At X Y Z, you’ll be able to walk into another dimension.
“I’m interested in immersive, anti-reality hallucinations,” says Colleen Louise Barry, the publisher and curator behind Seattle’s Mount Analogue press. “Large scale, overly ambitious installation. Each month, everything we do will become this kind of weird strange world you can physically enter.”
X Y Z is itself a kind of anti-reality hallucination. The brand new Pioneer Square gallery, bookstore, community space and printing studio was once nothing more than the collective, far-off dream of Barry’s and her friends—independent publisher Gramma Poetry and risograph printing duo Cold Cube Press. Cold Cube had spent the past year collaborating with Gramma and Mount Analogue, turning the two publishers’ experimentally designed books into beautiful, hand-crafted print matter full of vivid tones and textures—an art Cold Cube perfected printing work within the local comics scene.

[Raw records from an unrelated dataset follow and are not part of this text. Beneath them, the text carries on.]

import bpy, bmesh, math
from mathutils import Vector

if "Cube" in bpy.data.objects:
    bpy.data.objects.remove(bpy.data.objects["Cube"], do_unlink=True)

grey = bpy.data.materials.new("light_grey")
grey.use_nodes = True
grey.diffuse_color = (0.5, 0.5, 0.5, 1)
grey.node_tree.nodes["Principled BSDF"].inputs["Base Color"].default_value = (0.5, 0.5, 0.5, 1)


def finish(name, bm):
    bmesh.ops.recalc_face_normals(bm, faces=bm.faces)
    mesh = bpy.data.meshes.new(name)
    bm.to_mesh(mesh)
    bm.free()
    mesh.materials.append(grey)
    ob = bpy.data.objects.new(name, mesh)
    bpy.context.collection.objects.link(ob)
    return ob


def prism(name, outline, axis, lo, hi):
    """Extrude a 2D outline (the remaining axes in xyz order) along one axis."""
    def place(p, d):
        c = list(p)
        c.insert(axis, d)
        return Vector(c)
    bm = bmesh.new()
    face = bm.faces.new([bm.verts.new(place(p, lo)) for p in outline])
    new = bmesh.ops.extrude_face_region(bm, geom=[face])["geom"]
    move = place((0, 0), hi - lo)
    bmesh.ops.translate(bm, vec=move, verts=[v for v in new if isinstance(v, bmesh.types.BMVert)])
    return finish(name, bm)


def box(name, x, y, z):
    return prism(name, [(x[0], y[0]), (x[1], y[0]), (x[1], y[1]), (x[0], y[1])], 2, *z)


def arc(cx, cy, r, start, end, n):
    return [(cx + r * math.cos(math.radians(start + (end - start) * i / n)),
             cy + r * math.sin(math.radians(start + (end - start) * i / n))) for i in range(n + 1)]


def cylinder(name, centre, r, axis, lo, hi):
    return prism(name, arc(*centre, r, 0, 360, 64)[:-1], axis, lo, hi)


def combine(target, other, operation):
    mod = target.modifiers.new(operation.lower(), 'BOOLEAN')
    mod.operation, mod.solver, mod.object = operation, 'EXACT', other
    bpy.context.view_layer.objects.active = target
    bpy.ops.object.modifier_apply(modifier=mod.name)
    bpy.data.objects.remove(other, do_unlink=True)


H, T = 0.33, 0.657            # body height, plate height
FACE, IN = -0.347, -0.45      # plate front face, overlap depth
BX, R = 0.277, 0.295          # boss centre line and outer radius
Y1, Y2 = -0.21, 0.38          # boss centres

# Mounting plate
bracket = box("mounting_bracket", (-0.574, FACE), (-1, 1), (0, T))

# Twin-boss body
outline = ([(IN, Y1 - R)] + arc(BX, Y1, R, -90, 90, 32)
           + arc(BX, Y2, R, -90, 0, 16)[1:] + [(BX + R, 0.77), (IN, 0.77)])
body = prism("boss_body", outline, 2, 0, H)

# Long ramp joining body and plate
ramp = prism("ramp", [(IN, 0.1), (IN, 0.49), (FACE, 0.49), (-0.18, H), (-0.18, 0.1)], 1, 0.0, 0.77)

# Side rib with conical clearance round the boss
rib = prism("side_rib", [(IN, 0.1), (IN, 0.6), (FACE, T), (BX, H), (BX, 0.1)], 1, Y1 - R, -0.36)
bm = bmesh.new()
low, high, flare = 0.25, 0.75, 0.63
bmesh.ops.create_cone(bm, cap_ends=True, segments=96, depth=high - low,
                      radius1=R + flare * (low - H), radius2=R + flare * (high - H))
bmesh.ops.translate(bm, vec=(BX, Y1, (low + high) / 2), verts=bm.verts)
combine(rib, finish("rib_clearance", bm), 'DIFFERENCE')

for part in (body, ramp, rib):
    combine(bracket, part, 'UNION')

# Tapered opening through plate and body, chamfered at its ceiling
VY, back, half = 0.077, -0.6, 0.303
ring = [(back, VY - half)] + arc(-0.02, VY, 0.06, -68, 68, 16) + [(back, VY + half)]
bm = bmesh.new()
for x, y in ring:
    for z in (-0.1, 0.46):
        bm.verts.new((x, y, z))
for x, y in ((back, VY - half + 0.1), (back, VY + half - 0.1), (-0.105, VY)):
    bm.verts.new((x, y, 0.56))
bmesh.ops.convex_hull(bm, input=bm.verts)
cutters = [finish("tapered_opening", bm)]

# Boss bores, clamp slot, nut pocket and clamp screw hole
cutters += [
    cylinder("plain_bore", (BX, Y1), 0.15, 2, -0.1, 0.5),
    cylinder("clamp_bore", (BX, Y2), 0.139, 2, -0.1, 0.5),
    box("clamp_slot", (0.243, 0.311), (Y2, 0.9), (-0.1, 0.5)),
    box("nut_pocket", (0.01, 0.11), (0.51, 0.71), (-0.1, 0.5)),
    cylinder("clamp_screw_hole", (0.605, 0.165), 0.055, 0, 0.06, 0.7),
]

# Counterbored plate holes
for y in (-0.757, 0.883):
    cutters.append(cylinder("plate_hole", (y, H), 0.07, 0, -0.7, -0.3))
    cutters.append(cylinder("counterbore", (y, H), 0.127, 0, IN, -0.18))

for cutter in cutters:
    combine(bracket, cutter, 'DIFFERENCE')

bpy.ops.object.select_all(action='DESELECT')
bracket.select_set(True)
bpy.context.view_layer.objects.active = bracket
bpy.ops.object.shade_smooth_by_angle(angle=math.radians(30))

“We just thought ‘Oh my god, we could actually collaborate on so much more work if we shared our own space. We could build a scene together,” says Cold Cube’s Aidan Fitzgerald. “We all came together after dreaming hard. Then we just got lucky.”
Barry stumbled upon an open space in the former location of the G. Gibson Gallery, one Gramma, Cold Cube, and Mount Analgoue would end up sharing with Dori Scherer of Specialist Gallery.
“For Specialist, it’s also been a dream,” Scherer says. “We were going to do it in Tukwila, but we ended up being able to do it here. The goal for us is to fill a hole in the Seattle art scene.”
X Y Z certainly seems poised to become a whole new scene unto itself. If you define a “scene” as a bunch of folks in close proximity who do cool stuff on the same wavelength—X Y Z has already, by its very design, succeeded in forging one. Cold Cube, Gramma, Mount Analogue and Specialist all have their own respective spaces within the large, partitioned room, but as Fitzgerald says, “even though we’re all separate entities, there’s definitely a union.”
The ways that union will manifest within X Y Z is one of the most exciting aspects of the space. “For me I think about it in terms of the literary scene,” says Gramma’s Drew Scott Swenhaugen. “In a lot of cities the literary scene is usually separate from the visual arts scene, oftentimes a lot smaller. Visual artists aren’t just cramming themselves into a poetry reading. My goal has always been, as a lover of visual art, to cram them together, to have them in the same sentence. I want to blur that boundary.”
“I like the idea where if we’re having a reading, some people might come see the visual art space,” Scherer says. “Or if we have an event, then we’ll make risograph posters for it. Or if we have a musician come in, they can play in Colleen’s space in one of her big installations.”
“The main goal is to make things that are really collaborative not just how they’re made, but how they interact with each other,” Barry adds.
The unifying thread, according to all four groups, is accessibility. On the surface, all the work might seem comical or jokey. Mount Analogue’s debut installation for the space’s kickoff party, for instance, is Mary Anne Carter’s Women in the Style of Taco Bell. But behind the ceiling-hung pool noodles and taco art is a critique of corporate identity and an exploration into femininty and artificiality.
“I feel like a lot of the stuff we do is really funny at first and, maybe, feels deeper later. But hopefully that draws people in so they experience it at all in the first place,” Barry says. Scherer also hopes to draw people in from outside the immediate area, “not only showing local Seattle art, but being a bridge to connect Seattle and those artists to other cities.” And for Fitzgerald, one long term goal includes drawing people in who want to make art themselves, teaching two-day risograph printing classes to people interested in learning how to design for the rarified risograph printing machines—something similar to Vera’s screen printing workshop.
Future plans aside, the here and now is also looking pretty sweet for X Y Z. Tonight, the space is holding its opening extravaganza, presenting that aforementioned taco art alongside new risograph prints from Drew Miller, Andrew Lamb Schultz, and Lindsay Anne Watson, as well as Specialist’s inaugural exhibition of Alexi Brown-Schmidt’s oil paintings and William E. Shields’s sculptures. Gramma will be presenting the original artworks used for the covers on a number of its previous and forthcoming titles.
It definitely won’t be hard to find it all. As Scherer says, “we share the same front door.”
X Y Z Opening Extravaganza, 300 S. Washington St. Free. All ages. 6 p.m. – Midnight. Thurs. Aug. 3.